As usual, the Chicago CUBS won't win many games—not as long as they are unproven on the mound and lack punch in the lineup. But there's hope for the future with the arrival of club president Andy MacPhail, who assembled two World Series champs in Minnesota, general manager Ed Lynch and manager Jim Riggleman. Having had five managers already this decade, Chicago needs stability more than anything else.
Lynch is a personable, engaging guy—the exact opposite of predecessor Larry I limes, who alienated many of the players. Riggleman is a sturdy, hard-nosed manager who will bench a player for not hustling.
The Cubs won their first six exhibition games, thanks in part to the inspired play of centerfielder Brian McRae, whose salary the Kansas City Royals unloaded for two minor leaguers on April 5. Chicago, though, won't score enough runs to finish over .500—it has done that only three times since Leo Durocher was manager in 1972—so be patient, Cub fans.
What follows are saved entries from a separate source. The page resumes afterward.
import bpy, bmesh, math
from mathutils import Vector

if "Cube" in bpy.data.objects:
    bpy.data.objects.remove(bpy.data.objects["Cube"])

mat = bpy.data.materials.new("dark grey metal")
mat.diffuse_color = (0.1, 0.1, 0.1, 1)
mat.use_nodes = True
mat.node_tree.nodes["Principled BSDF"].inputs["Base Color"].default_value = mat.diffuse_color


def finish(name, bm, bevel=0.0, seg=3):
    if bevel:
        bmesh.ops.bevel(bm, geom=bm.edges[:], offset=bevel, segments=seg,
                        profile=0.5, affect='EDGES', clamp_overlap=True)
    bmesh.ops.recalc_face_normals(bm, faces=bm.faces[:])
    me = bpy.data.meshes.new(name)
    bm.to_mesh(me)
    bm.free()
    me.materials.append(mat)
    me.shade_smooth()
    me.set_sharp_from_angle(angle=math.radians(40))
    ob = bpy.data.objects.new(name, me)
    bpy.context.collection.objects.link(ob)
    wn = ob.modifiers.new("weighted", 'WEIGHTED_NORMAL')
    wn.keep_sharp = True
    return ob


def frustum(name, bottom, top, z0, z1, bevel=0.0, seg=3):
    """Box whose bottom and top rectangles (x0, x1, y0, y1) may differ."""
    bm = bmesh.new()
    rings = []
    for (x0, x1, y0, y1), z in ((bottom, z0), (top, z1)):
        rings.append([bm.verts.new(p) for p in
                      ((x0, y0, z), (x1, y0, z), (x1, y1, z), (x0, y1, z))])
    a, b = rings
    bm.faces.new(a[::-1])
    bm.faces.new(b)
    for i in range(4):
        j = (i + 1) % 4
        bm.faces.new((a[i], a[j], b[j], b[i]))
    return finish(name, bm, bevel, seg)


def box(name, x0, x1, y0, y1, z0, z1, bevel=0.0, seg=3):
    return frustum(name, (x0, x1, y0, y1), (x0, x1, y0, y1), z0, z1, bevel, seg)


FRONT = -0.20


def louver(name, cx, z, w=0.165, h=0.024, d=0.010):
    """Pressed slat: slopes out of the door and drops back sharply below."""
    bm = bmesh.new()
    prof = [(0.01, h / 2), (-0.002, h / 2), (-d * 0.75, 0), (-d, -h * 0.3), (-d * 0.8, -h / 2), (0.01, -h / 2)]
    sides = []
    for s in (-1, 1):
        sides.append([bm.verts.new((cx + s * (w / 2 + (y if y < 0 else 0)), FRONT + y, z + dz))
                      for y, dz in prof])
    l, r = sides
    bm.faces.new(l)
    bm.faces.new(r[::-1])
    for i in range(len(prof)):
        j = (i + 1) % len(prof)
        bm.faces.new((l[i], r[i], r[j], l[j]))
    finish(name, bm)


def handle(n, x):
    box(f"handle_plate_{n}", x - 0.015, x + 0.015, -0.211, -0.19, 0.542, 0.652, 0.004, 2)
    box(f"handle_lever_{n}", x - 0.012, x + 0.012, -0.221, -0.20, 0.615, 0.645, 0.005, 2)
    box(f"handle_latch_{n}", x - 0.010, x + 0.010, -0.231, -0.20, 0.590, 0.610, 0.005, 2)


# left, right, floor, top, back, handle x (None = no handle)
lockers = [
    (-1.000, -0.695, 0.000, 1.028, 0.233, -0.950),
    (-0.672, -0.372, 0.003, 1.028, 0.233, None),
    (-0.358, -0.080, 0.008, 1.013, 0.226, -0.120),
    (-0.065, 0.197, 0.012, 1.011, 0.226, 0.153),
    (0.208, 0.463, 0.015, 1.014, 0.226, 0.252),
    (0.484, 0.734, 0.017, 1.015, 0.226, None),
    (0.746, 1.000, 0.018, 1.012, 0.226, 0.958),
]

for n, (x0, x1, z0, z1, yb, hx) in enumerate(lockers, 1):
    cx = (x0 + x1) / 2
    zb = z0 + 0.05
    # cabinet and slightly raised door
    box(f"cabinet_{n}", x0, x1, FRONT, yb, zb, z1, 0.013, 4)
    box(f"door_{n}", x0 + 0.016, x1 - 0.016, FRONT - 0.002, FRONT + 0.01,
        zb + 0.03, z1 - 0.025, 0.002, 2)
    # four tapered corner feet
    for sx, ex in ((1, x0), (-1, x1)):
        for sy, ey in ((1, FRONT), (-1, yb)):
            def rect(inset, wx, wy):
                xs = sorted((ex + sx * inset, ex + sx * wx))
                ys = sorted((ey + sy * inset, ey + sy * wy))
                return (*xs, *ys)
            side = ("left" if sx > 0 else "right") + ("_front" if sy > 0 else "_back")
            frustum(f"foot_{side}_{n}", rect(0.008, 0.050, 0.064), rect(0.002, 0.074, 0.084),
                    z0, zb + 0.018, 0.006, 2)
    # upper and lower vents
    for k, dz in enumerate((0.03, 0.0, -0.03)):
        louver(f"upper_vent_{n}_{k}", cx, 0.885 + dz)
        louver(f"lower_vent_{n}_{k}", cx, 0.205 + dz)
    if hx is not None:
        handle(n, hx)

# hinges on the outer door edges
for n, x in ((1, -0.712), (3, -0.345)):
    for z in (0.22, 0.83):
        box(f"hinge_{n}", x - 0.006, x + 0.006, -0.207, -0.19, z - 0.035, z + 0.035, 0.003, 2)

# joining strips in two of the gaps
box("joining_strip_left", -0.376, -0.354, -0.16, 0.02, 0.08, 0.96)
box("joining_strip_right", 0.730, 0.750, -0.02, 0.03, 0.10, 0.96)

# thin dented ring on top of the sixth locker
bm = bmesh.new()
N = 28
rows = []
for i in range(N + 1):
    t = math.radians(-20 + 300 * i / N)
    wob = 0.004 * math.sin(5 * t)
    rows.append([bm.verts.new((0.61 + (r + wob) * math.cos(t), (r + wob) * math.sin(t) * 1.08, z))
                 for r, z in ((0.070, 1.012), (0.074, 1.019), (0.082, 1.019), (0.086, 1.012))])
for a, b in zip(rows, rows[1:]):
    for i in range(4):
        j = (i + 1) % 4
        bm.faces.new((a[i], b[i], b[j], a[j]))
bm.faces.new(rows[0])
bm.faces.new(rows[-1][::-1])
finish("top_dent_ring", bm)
The same goes for followers of the near-penniless Pittsburgh PIRATES, whose rotation is so green that the lour most experienced starters have 55 major league wins combined. However, Pittsburgh expects new centerfielder Jacob Brumfield, 29, to provide a spark from the leadoff spot. He batted .311 in a part-time role last year with the Reds and was acquired in a trade for a minor league outfielder.
Brumfield, whose last name is pronounced Brumfield, is believed to be the first major leaguer to go by the given name Jacob. "I get letters from Jewish people all the time," says Brumfield, who is not Jewish. "People want to know where I'm from, where my family comes from. Its funny."
His former general manager, Bowden in Cincinnati, believes Brumfield can hit .270 with 40 steals as a regular. While Brumfield will be a key starter in Pittsburgh, he would have been only the sixth outfielder in Cincinnati. That tells you all you need to know about the Pirates—and the Reds.